# THE PROBLEM:
From the listing below, reproduce word for word the part that opens with the line containing "m = (l + r) / 2 + (0.01" and closes with the line containing "last = rings[-1]"; reproduce nothing else.

--- START ---

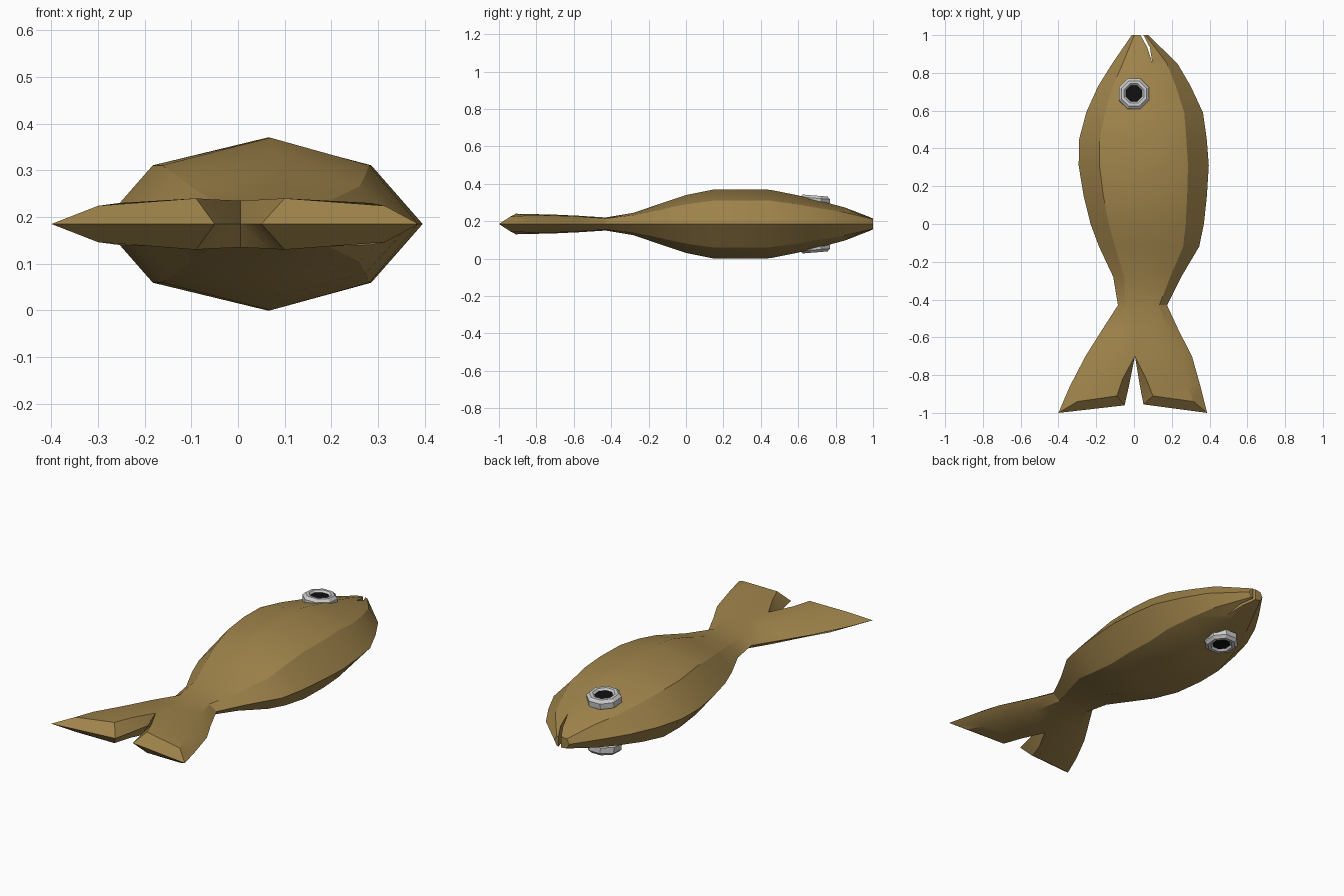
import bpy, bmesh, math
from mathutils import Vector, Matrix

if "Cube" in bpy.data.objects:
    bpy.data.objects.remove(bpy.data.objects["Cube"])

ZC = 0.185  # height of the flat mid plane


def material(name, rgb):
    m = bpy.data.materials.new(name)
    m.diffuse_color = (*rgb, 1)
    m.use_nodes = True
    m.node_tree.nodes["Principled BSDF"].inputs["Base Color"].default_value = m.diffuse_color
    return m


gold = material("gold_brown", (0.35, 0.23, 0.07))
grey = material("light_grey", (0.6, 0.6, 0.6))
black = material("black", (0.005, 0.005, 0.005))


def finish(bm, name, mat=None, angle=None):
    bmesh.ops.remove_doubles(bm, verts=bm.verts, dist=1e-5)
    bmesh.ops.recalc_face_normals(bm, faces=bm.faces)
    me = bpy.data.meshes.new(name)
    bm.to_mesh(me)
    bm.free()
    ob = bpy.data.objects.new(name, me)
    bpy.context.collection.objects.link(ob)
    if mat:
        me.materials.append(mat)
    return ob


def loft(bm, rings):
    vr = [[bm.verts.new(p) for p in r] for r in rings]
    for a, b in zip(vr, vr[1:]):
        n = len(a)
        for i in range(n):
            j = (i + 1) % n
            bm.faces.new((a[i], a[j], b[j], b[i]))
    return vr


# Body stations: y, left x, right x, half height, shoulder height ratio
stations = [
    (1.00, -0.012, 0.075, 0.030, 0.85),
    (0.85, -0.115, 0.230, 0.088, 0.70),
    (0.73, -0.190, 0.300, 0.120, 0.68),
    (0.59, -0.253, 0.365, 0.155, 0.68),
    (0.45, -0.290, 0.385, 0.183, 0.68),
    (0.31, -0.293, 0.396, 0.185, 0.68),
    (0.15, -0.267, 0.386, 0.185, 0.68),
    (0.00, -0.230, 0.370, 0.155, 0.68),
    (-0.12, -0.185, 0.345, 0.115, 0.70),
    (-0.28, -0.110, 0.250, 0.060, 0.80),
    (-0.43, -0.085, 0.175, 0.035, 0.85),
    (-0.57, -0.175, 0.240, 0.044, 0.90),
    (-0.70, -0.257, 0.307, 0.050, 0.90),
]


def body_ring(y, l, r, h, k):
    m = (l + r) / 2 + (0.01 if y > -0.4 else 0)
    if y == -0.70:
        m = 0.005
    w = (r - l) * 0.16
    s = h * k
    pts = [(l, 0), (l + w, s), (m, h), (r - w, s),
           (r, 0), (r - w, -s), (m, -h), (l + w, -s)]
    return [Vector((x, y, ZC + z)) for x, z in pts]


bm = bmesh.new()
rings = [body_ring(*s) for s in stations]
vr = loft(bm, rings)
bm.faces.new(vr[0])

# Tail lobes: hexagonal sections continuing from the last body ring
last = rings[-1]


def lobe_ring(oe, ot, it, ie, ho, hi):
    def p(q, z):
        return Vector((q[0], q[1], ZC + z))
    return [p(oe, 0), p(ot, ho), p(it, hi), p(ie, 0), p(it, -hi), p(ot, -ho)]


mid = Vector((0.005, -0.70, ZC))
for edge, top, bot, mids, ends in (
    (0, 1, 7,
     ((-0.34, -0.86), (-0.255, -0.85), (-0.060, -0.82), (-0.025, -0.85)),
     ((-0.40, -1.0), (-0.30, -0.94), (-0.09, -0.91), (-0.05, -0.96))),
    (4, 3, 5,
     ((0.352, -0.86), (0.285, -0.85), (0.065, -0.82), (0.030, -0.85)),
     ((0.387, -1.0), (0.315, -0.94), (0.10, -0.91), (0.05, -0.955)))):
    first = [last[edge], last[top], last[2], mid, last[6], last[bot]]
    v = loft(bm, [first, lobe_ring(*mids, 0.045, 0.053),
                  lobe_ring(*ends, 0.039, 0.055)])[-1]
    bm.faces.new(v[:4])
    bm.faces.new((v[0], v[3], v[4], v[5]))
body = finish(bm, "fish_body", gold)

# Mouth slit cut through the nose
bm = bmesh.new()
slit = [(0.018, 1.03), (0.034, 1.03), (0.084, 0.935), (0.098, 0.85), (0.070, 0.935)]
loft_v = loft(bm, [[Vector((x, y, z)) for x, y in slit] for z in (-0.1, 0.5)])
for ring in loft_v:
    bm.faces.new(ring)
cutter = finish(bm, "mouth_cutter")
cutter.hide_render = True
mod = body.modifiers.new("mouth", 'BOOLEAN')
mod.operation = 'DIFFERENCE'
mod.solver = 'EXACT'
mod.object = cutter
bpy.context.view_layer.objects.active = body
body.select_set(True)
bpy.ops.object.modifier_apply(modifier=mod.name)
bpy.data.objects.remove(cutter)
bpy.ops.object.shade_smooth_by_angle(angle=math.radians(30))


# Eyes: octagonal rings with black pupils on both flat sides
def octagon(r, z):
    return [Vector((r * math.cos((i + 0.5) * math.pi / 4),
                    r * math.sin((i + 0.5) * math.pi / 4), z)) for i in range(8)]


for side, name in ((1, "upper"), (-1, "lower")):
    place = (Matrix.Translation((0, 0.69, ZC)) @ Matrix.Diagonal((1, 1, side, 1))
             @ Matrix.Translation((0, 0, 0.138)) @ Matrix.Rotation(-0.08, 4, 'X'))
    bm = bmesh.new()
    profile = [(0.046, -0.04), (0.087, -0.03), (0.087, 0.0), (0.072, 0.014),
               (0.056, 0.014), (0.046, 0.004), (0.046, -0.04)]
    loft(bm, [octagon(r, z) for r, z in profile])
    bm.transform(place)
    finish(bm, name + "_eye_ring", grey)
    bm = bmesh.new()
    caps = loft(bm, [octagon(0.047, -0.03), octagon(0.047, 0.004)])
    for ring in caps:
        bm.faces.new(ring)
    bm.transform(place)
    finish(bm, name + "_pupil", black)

--- END ---

# OUTPUT OF THE EXERCISE:
    m = (l + r) / 2 + (0.01 if y > -0.4 else 0)
    if y == -0.70:
        m = 0.005
    w = (r - l) * 0.16
    s = h * k
    pts = [(l, 0), (l + w, s), (m, h), (r - w, s),
           (r, 0), (r - w, -s), (m, -h), (l + w, -s)]
    return [Vector((x, y, ZC + z)) for x, z in pts]


bm = bmesh.new()
rings = [body_ring(*s) for s in stations]
vr = loft(bm, rings)
bm.faces.new(vr[0])

# Tail lobes: hexagonal sections continuing from the last body ring
last = rings[-1]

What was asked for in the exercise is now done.